Format

Send to

Choose Destination
See comment in PubMed Commons below
Am J Epidemiol. 2002 Dec 1;156(11):994-1001.

Smoking reduction, smoking cessation, and mortality: a 16-year follow-up of 19,732 men and women from The Copenhagen Centre for Prospective Population Studies.

Author information

1
The Copenhagen Centre for Prospective Population Studies, Danish Epidemiology Science Centre at the Institute of Preventive Medicine, Copenhagen University Hospital, Copenhagen, Denmark. ng@ipm.hosp.dk

Abstract

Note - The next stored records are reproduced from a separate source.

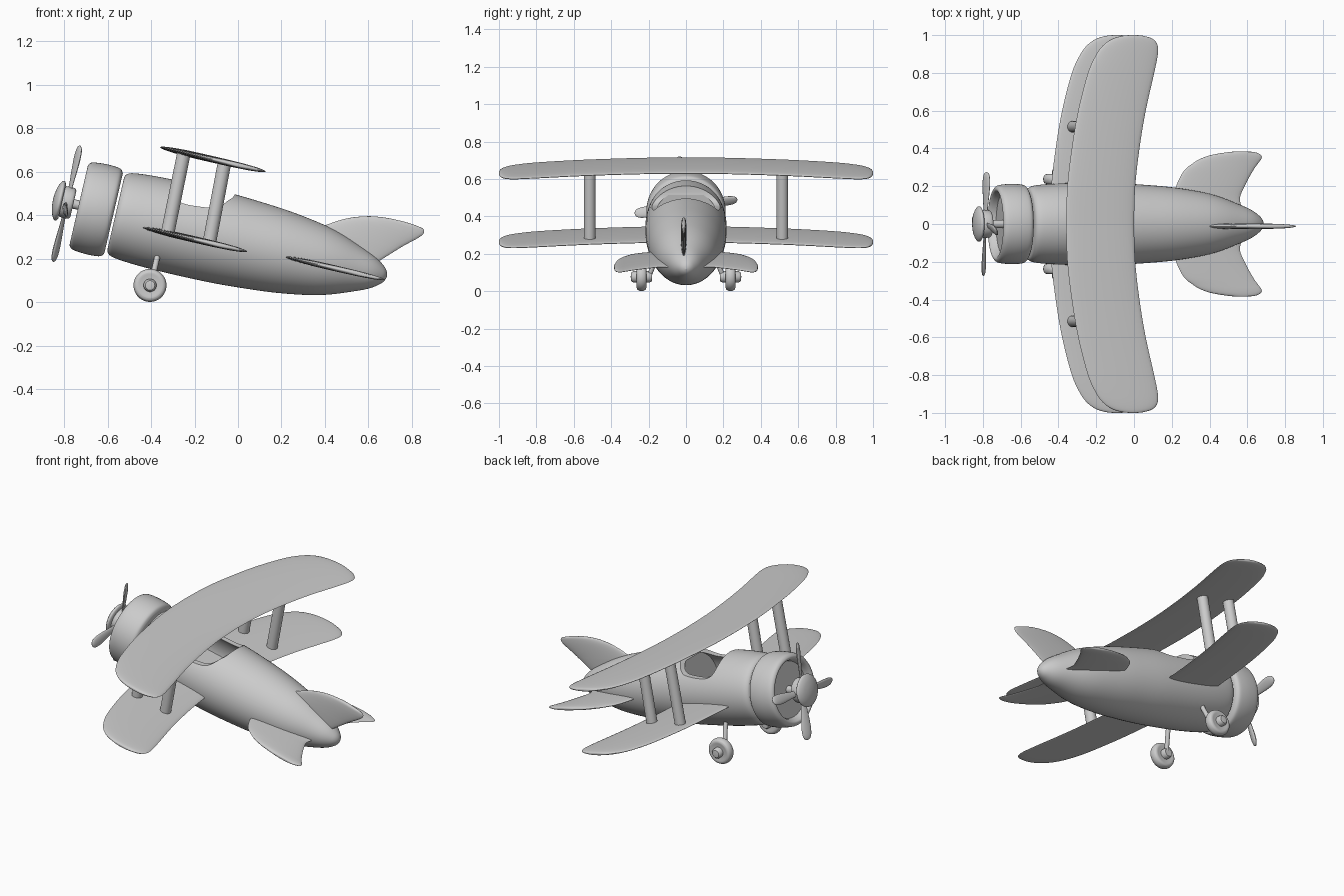
import bpy, bmesh, math
from mathutils import Matrix, Vector

if "Cube" in bpy.data.objects:
    bpy.data.objects.remove(bpy.data.objects["Cube"])

# The aircraft is modelled level, then pitched nose-up about the y axis
TILT = Matrix.Rotation(math.radians(13), 4, 'Y')
AXIS = 0.27


def smooth(pts, n=5):
    """Catmull-Rom interpolation through a list of tuples."""
    out = []
    for i in range(len(pts) - 1):
        a, b, c, d = (Vector(pts[max(0, min(len(pts) - 1, i + k))]) for k in (-1, 0, 1, 2))
        for j in range(n):
            t = j / n
            out.append(tuple(0.5 * (2 * b + (c - a) * t + (2 * a - 5 * b + 4 * c - d) * t * t
                                    + (3 * b - a - 3 * c + d) * t ** 3)))
    return out + [tuple(pts[-1])]


def loft(name, rings, matrix=TILT, angle=40):
    """Skin a list of equal-length closed rings and cap both ends."""
    bm = bmesh.new()
    vs = [[bm.verts.new(p) for p in r] for r in rings]
    n = len(rings[0])
    for a, b in zip(vs, vs[1:]):
        for i in range(n):
            bm.faces.new((a[i], a[(i + 1) % n], b[(i + 1) % n], b[i]))
    bm.faces.new(vs[0])
    bm.faces.new(vs[-1])
    bmesh.ops.remove_doubles(bm, verts=bm.verts[:], dist=1e-5)
    bmesh.ops.recalc_face_normals(bm, faces=bm.faces[:])
    me = bpy.data.meshes.new(name)
    bm.to_mesh(me)
    bm.free()
    ob = bpy.data.objects.new(name, me)
    bpy.context.collection.objects.link(ob)
    ob.matrix_world = matrix
    shade(ob, angle)
    return ob


def shade(ob, angle=40):
    bpy.ops.object.select_all(action='DESELECT')
    ob.select_set(True)
    bpy.context.view_layer.objects.active = ob
    bpy.ops.object.shade_smooth_by_angle(angle=math.radians(angle))


def revolve(name, profile, matrix=None, seg=48, wide=1.0):
    """Turn (along, radius) pairs around the local x axis."""
    if matrix is None:
        matrix = TILT @ Matrix.Translation((0, 0, AXIS))
    rings = [[(u, wide * max(r, 1e-7) * math.cos(2 * math.pi * i / seg),
               max(r, 1e-7) * math.sin(2 * math.pi * i / seg)) for i in range(seg)]
             for u, r in profile]
    return loft(name, rings, matrix)


def rod(name, a, b, r, matrix=Matrix(), seg=24):
    a, b = Vector(a), Vector(b)
    d = b - a
    m = matrix @ Matrix.Translation(a) @ d.to_track_quat('X', 'Z').to_matrix().to_4x4()
    return revolve(name, [(0, r), (d.length, r)], m, seg)


def surface(name, stations, thick, place, n=14):
    """Flying surface from (span, leading, trailing) stations with a lens section."""
    big = max(t - l for s, l, t in stations)
    rings = []
    for s, l, t in stations:
        h = thick / 2 * math.sqrt((t - l) / big)
        mid, half = (l + t) / 2, (t - l) / 2
        ring = []
        for i in range(2 * n):
            a = math.pi * i / n
            w = math.sin(a)
            ring.append(place(s, mid + half * math.cos(a), h * w))
        rings.append(ring)
    return loft(name, rings, angle=60)


def both_sides(half):
    return [(-s, l, t) for s, l, t in reversed(half[1:])] + half


# Fuselage
body = [(-.64, 0)] + smooth([(-.64, .17), (-.632, .187), (-.6, .2), (-.5, .209), (-.35, .213),
                             (-.15, .211), (0, .203), (.15, .19), (.3, .167), (.4, .142),
                             (.5, .105), (.57, .075), (.615, .045), (.635, .022), (.642, 0)])
fuselage = revolve("fuselage", body, seg=64, wide=1.02)

# Cockpit opening and hollow interior
notch = smooth([(-.416, .6), (-.416, .48), (-.405, .42), (-.375, .392), (-.32, .385),
                (-.22, .395), (-.18, .412), (-.15, .445), (-.125, .48), (-.1, .6)], 4)
opening = loft("cockpit_opening_cutter", [[(u, y, v) for u, v in notch] for y in (-.3, .3)])
hollow = revolve("cockpit_hollow_cutter", [(-.41, .187), (-.15, .187)], wide=1.02)
bpy.context.view_layer.update()
for cutter in (opening, hollow):
    cutter.hide_render = True
    mod = fuselage.modifiers.new("cut", 'BOOLEAN')
    mod.operation, mod.solver, mod.object = 'DIFFERENCE', 'EXACT', cutter
    bpy.context.view_layer.objects.active = fuselage
    bpy.ops.object.modifier_apply(modifier=mod.name)
    bpy.data.objects.remove(cutter)
shade(fuselage)

# Engine cowling with recessed front
revolve("engine_cowling", [(-.775, 0), (-.775, .16)] + smooth(
    [(-.80, .168), (-.813, .178), (-.813, .192), (-.795, .206), (-.74, .212),
     (-.69, .211), (-.662, .205), (-.65, .188)], 4) + [(-.65, 0)], seg=64)

# Propeller shaft, hub and spinner
revolve("propeller_shaft", [(-.86, .022), (-.77, .022)], seg=24)
revolve("propeller_hub", smooth([(-.90, .06), (-.89, .072), (-.85, .072), (-.84, .06)], 3))
revolve("spinner", smooth([(-.936, 0), (-.934, .03), (-.926, .065), (-.912, .09),
                           (-.90, .092), (-.893, .08)], 4))

# Four pitched propeller blades
for k in range(4):
    rings = []
    for r, w in smooth([(.03, .016), (.09, .018), (.15, .025), (.21, .03), (.25, .027),
                        (.27, .017), (.277, .004)], 3):
        ring = []
        for i in range(16):
            a = 2 * math.pi * i / 16
            ring.append((w * .35 * math.cos(a), r, w * math.sin(a)))
        rings.append(ring)
    m = (TILT @ Matrix.Translation((-.87, 0, .264))
         @ Matrix.Rotation(math.radians(8 + 90 * k), 4, 'X')
         @ Matrix.Rotation(math.radians(25), 4, 'Y'))
    loft("propeller_blade_%d" % (k + 1), rings, m)

# Wings (span, leading edge, trailing edge)
wing = smooth([(0, -.511, -.142), (.2, -.504, -.135), (.4, -.48, -.112), (.6, -.445, -.078),
               (.8, -.392, -.032), (.9, -.345, -.012), (.95, -.305, -.015),
               (.98, -.26, -.04), (.995, -.21, -.085), (1.0, -.17, -.125)])
wing = both_sides(wing)
for name, v in (("upper_wing", .614), ("lower_wing", .236)):
    surface(name, wing, .03, lambda s, u, h, v=v: (u, s, v + h))

# Wing struts
for side in (-1, 1):
    for label, top, bottom in (("front", -.397, -.387), ("rear", -.205, -.19)):
        rod("%s_wing_strut" % label, (bottom, side * .515, .236), (top, side * .515, .614),
            .031, TILT)

# Tailplane
tail = smooth([(0, .165, .57), (.12, .16, .518), (.2, .171, .543), (.28, .212, .587),
               (.32, .26, .615), (.345, .302, .634), (.365, .36, .632),
               (.38, .45, .60), (.384, .50, .55)])
surface("tailplane", both_sides(tail), .028, lambda s, u, h: (u, s, .252 + h))

# Tail fin
fin = smooth([(.30, .26, .56), (.35, .26, .61), (.40, .27, .66), (.42, .29, .68),
              (.45, .335, .714), (.478, .382, .745), (.50, .43, .761), (.52, .495, .755),
              (.529, .55, .71), (.533, .60, .66)])
surface("tail_fin", fin, .03, lambda s, u, h: (u, h - .012, s))

# Landing gear: tyre, axle hub and leg on each side
for side in (-1, 1):
    m = Matrix.Translation((-.405, side * .238, .077)) @ Matrix.Rotation(side * math.pi / 2, 4, 'Z')
    revolve("wheel", [(-.024, 0), (-.024, .05)] + smooth(
        [(-.026, .058), (-.02, .07), (0, .076), (.02, .07), (.026, .058)], 4)
        + [(.024, .05), (.024, 0)], m)
    revolve("wheel_hub", [(-.055, 0), (-.055, .024), (-.045, .03), (.045, .03),
                          (.055, .022), (.058, 0)], m, 24)
    rod("landing_gear_leg", (-.402, side * .2, .075), (-.362, side * .13, .25), .013)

The authors investigated the association between changes in smoking habits and mortality by pooling data from three large cohort studies conducted in Copenhagen, Denmark. The study included a total of 19,732 persons who had been examined between 1967 and 1988, with reexaminations at 5- to 10-year intervals and a mean follow-up of 15.5 years. Date of death and cause of death were obtained by record linkage with nationwide registers. By means of Cox proportional hazards models, heavy smokers (>or=15 cigarettes/day) who reduced their daily tobacco intake by at least 50% without quitting between the first two examinations and participants who quit smoking were compared with persons who continued to smoke heavily. After exclusion of deaths occurring in the first 2 years of follow-up, the authors found the following adjusted hazard ratios for subjects who reduced their smoking: for cardiovascular diseases, hazard ratio (HR) = 1.01 (95% confidence interval (CI): 0.76, 1.35); for respiratory diseases, HR = 1.20 (95% CI: 0.70, 2.07); for tobacco-related cancers, HR = 0.91 (95% CI: 0.63, 1.31); and for all-cause mortality, HR = 1.02 (95% CI: 0.89, 1.17). In subjects who stopped smoking, most estimates were significantly lower than the heavy smokers'. These results suggest that smoking reduction is not associated with a decrease in mortality from tobacco-related diseases. The data confirm that smoking cessation reduces mortality risk.

PMID:
12446255
[Indexed for MEDLINE]
PubMed Commons home

PubMed Commons

0 comments

    Supplemental Content

    Loading ...
    Support Center